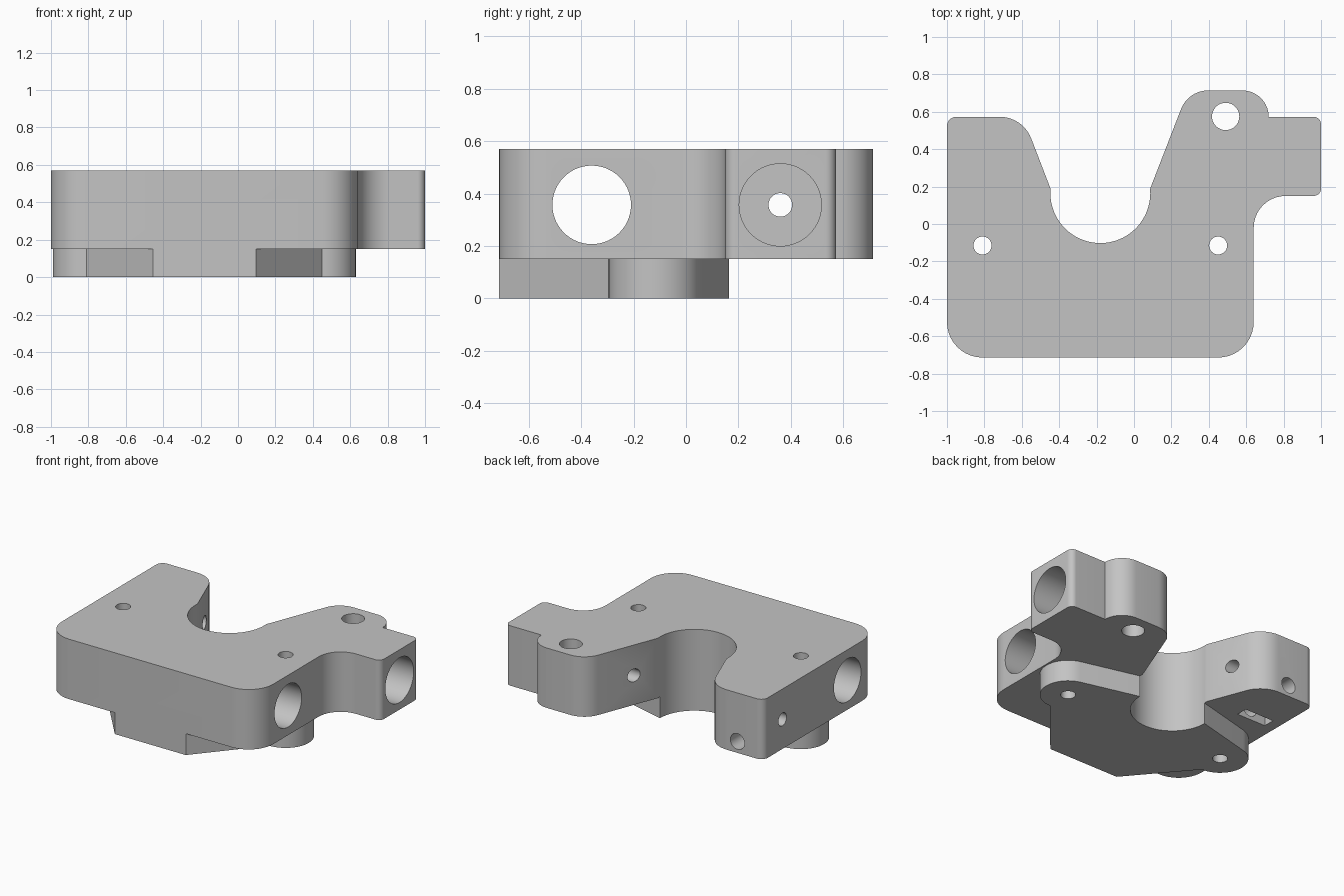
import bpy, bmesh, math
from mathutils import Vector

if "Cube" in bpy.data.objects:
    bpy.data.objects.remove(bpy.data.objects["Cube"], do_unlink=True)

grey = bpy.data.materials.new("light grey")
grey.use_nodes = True
grey.diffuse_color = (0.55, 0.55, 0.55, 1)
grey.node_tree.nodes["Principled BSDF"].inputs["Base Color"].default_value = (0.55, 0.55, 0.55, 1)


def arc(cx, cy, r, a0, a1, n):
    angles = [math.radians(a0 + (a1 - a0) * i / n) for i in range(n + 1)]
    return [(cx + r * math.cos(a), cy + r * math.sin(a)) for a in angles]


def rounded(corners, n=10):
    """Closed outline from (x, y, radius) corners, with each corner filleted."""
    out = []
    for i, (x, y, r) in enumerate(corners):
        p = Vector((x, y))
        if r == 0:
            out.append((x, y))
            continue
        a = (Vector(corners[i - 1][:2]) - p).normalized()
        b = (Vector(corners[(i + 1) % len(corners)][:2]) - p).normalized()
        half = a.angle(b) / 2
        c = p + (a + b).normalized() * (r / math.sin(half))
        t = r / math.tan(half)
        u, v = p + a * t - c, p + b * t - c
        sweep = math.pi - 2 * half
        for k in range(n + 1):
            f = k / n
            w = (u * math.sin((1 - f) * sweep) + v * math.sin(f * sweep)) / math.sin(sweep)
            out.append(tuple(c + w))
    return out


def finish(bm, name):
    bmesh.ops.recalc_face_normals(bm, faces=bm.faces)
    mesh = bpy.data.meshes.new(name)
    bm.to_mesh(mesh)
    bm.free()
    mesh.materials.append(grey)
    ob = bpy.data.objects.new(name, mesh)
    bpy.context.collection.objects.link(ob)
    return ob


def extrude(name, outline, z0, z1):
    bm = bmesh.new()
    face = bm.faces.new([bm.verts.new((x, y, z0)) for x, y in outline])
    up = bmesh.ops.extrude_face_region(bm, geom=[face])["geom"]
    bmesh.ops.translate(bm, vec=(0, 0, z1 - z0),
                        verts=[g for g in up if isinstance(g, bmesh.types.BMVert)])
    return finish(bm, name)


def drill(name, start, end, r, sides=40):
    """Round cutter between two points."""
    a, b = Vector(start), Vector(end)
    bm = bmesh.new()
    bmesh.ops.create_cone(bm, cap_ends=True, segments=sides, radius1=r, radius2=r,
                          depth=(b - a).length)
    turn = Vector((0, 0, 1)).rotation_difference(b - a).to_matrix()
    bmesh.ops.rotate(bm, matrix=turn, verts=bm.verts)
    bmesh.ops.translate(bm, vec=(a + b) / 2, verts=bm.verts)
    return finish(bm, name)


def boolean(target, tool, operation):
    mod = target.modifiers.new(tool.name, "BOOLEAN")
    mod.operation, mod.solver, mod.object = operation, "EXACT", tool
    bpy.context.view_layer.objects.active = target
    bpy.ops.object.modifier_apply(modifier=mod.name)
    bpy.data.objects.remove(tool, do_unlink=True)


# Main block with the round bore between its two arms
bore = arc(-0.18, 0.165, 0.267, 5, -185, 36)
right_arm = [(-1, -0.714, 0.19), (0.64, -0.714, 0.19), (0.64, 0.15, 0.17),
             (1, 0.15, 0.04), (1, 0.573, 0.04), (0.72, 0.573, 0),
             (0.72, 0.714, 0.14), (0.29, 0.714, 0.155)]
left_arm = [(-0.594, 0.573, 0.18), (-1, 0.573, 0.05)]
block = extrude("mount_block",
                rounded(right_arm + [(x, y, 0) for x, y in bore] + left_arm), 0.15, 0.57)

# Raised foot underneath, with a round lug at each screw
foot = extrude("foot",
               [(-0.455, -0.714), (0.095, -0.714)]
               + arc(0.45, -0.115, 0.18, -90, 76, 24) + bore[1:-1]
               + arc(-0.81, -0.115, 0.18, 104, 270, 24), 0, 0.15)
boolean(block, foot, "UNION")

# Vertical screw holes
for x, y, r in [(-0.81, -0.115, 0.048), (0.45, -0.115, 0.048), (0.49, 0.575, 0.073)]:
    boolean(block, drill("screw_cutter", (x, y, -0.1), (x, y, 0.7), r), "DIFFERENCE")

# Cross bores: rod hole, tension screw hole and its wide counterbore
for y, x0, r in [(-0.36, -1.1, 0.15), (0.36, -1.1, 0.045), (0.36, 0.58, 0.157)]:
    boolean(block, drill("bore_cutter", (x0, y, 0.357), (1.1, y, 0.357), r, 56), "DIFFERENCE")

# Rear screw hole and nut slot in the left-hand arm
boolean(block, drill("rear_cutter", (-0.8, 0.08, 0.23), (-0.8, 0.7, 0.23), 0.055), "DIFFERENCE")
slot = extrude("nut_cutter", [(-0.925, 0.19), (-0.7, 0.19), (-0.7, 0.27), (-0.925, 0.27)], 0.1, 0.3)
boolean(block, slot, "DIFFERENCE")

# Smooth curves, crisp edges
bpy.ops.object.select_all(action="DESELECT")
block.select_set(True)
bpy.context.view_layer.objects.active = block
bpy.ops.object.shade_smooth_by_angle(angle=math.radians(25))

----

• DIRECTIONS
Set down all of the entries precisely and keep the pictures out of the copy.

• REPLY TO THE EXERCISE
import bpy, bmesh, math
from mathutils import Vector

if "Cube" in bpy.data.objects:
    bpy.data.objects.remove(bpy.data.objects["Cube"], do_unlink=True)

grey = bpy.data.materials.new("light grey")
grey.use_nodes = True
grey.diffuse_color = (0.55, 0.55, 0.55, 1)
grey.node_tree.nodes["Principled BSDF"].inputs["Base Color"].default_value = (0.55, 0.55, 0.55, 1)


def arc(cx, cy, r, a0, a1, n):
    angles = [math.radians(a0 + (a1 - a0) * i / n) for i in range(n + 1)]
    return [(cx + r * math.cos(a), cy + r * math.sin(a)) for a in angles]


def rounded(corners, n=10):
    """Closed outline from (x, y, radius) corners, with each corner filleted."""
    out = []
    for i, (x, y, r) in enumerate(corners):
        p = Vector((x, y))
        if r == 0:
            out.append((x, y))
            continue
        a = (Vector(corners[i - 1][:2]) - p).normalized()
        b = (Vector(corners[(i + 1) % len(corners)][:2]) - p).normalized()
        half = a.angle(b) / 2
        c = p + (a + b).normalized() * (r / math.sin(half))
        t = r / math.tan(half)
        u, v = p + a * t - c, p + b * t - c
        sweep = math.pi - 2 * half
        for k in range(n + 1):
            f = k / n
            w = (u * math.sin((1 - f) * sweep) + v * math.sin(f * sweep)) / math.sin(sweep)
            out.append(tuple(c + w))
    return out


def finish(bm, name):
    bmesh.ops.recalc_face_normals(bm, faces=bm.faces)
    mesh = bpy.data.meshes.new(name)
    bm.to_mesh(mesh)
    bm.free()
    mesh.materials.append(grey)
    ob = bpy.data.objects.new(name, mesh)
    bpy.context.collection.objects.link(ob)
    return ob


def extrude(name, outline, z0, z1):
    bm = bmesh.new()
    face = bm.faces.new([bm.verts.new((x, y, z0)) for x, y in outline])
    up = bmesh.ops.extrude_face_region(bm, geom=[face])["geom"]
    bmesh.ops.translate(bm, vec=(0, 0, z1 - z0),
                        verts=[g for g in up if isinstance(g, bmesh.types.BMVert)])
    return finish(bm, name)


def drill(name, start, end, r, sides=40):
    """Round cutter between two points."""
    a, b = Vector(start), Vector(end)
    bm = bmesh.new()
    bmesh.ops.create_cone(bm, cap_ends=True, segments=sides, radius1=r, radius2=r,
                          depth=(b - a).length)
    turn = Vector((0, 0, 1)).rotation_difference(b - a).to_matrix()
    bmesh.ops.rotate(bm, matrix=turn, verts=bm.verts)
    bmesh.ops.translate(bm, vec=(a + b) / 2, verts=bm.verts)
    return finish(bm, name)


def boolean(target, tool, operation):
    mod = target.modifiers.new(tool.name, "BOOLEAN")
    mod.operation, mod.solver, mod.object = operation, "EXACT", tool
    bpy.context.view_layer.objects.active = target
    bpy.ops.object.modifier_apply(modifier=mod.name)
    bpy.data.objects.remove(tool, do_unlink=True)


# Main block with the round bore between its two arms
bore = arc(-0.18, 0.165, 0.267, 5, -185, 36)
right_arm = [(-1, -0.714, 0.19), (0.64, -0.714, 0.19), (0.64, 0.15, 0.17),
             (1, 0.15, 0.04), (1, 0.573, 0.04), (0.72, 0.573, 0),
             (0.72, 0.714, 0.14), (0.29, 0.714, 0.155)]
left_arm = [(-0.594, 0.573, 0.18), (-1, 0.573, 0.05)]
block = extrude("mount_block",
                rounded(right_arm + [(x, y, 0) for x, y in bore] + left_arm), 0.15, 0.57)

# Raised foot underneath, with a round lug at each screw
foot = extrude("foot",
               [(-0.455, -0.714), (0.095, -0.714)]
               + arc(0.45, -0.115, 0.18, -90, 76, 24) + bore[1:-1]
               + arc(-0.81, -0.115, 0.18, 104, 270, 24), 0, 0.15)
boolean(block, foot, "UNION")

# Vertical screw holes
for x, y, r in [(-0.81, -0.115, 0.048), (0.45, -0.115, 0.048), (0.49, 0.575, 0.073)]:
    boolean(block, drill("screw_cutter", (x, y, -0.1), (x, y, 0.7), r), "DIFFERENCE")

# Cross bores: rod hole, tension screw hole and its wide counterbore
for y, x0, r in [(-0.36, -1.1, 0.15), (0.36, -1.1, 0.045), (0.36, 0.58, 0.157)]:
    boolean(block, drill("bore_cutter", (x0, y, 0.357), (1.1, y, 0.357), r, 56), "DIFFERENCE")

# Rear screw hole and nut slot in the left-hand arm
boolean(block, drill("rear_cutter", (-0.8, 0.08, 0.23), (-0.8, 0.7, 0.23), 0.055), "DIFFERENCE")
slot = extrude("nut_cutter", [(-0.925, 0.19), (-0.7, 0.19), (-0.7, 0.27), (-0.925, 0.27)], 0.1, 0.3)
boolean(block, slot, "DIFFERENCE")

# Smooth curves, crisp edges
bpy.ops.object.select_all(action="DESELECT")
block.select_set(True)
bpy.context.view_layer.objects.active = block
bpy.ops.object.shade_smooth_by_angle(angle=math.radians(25))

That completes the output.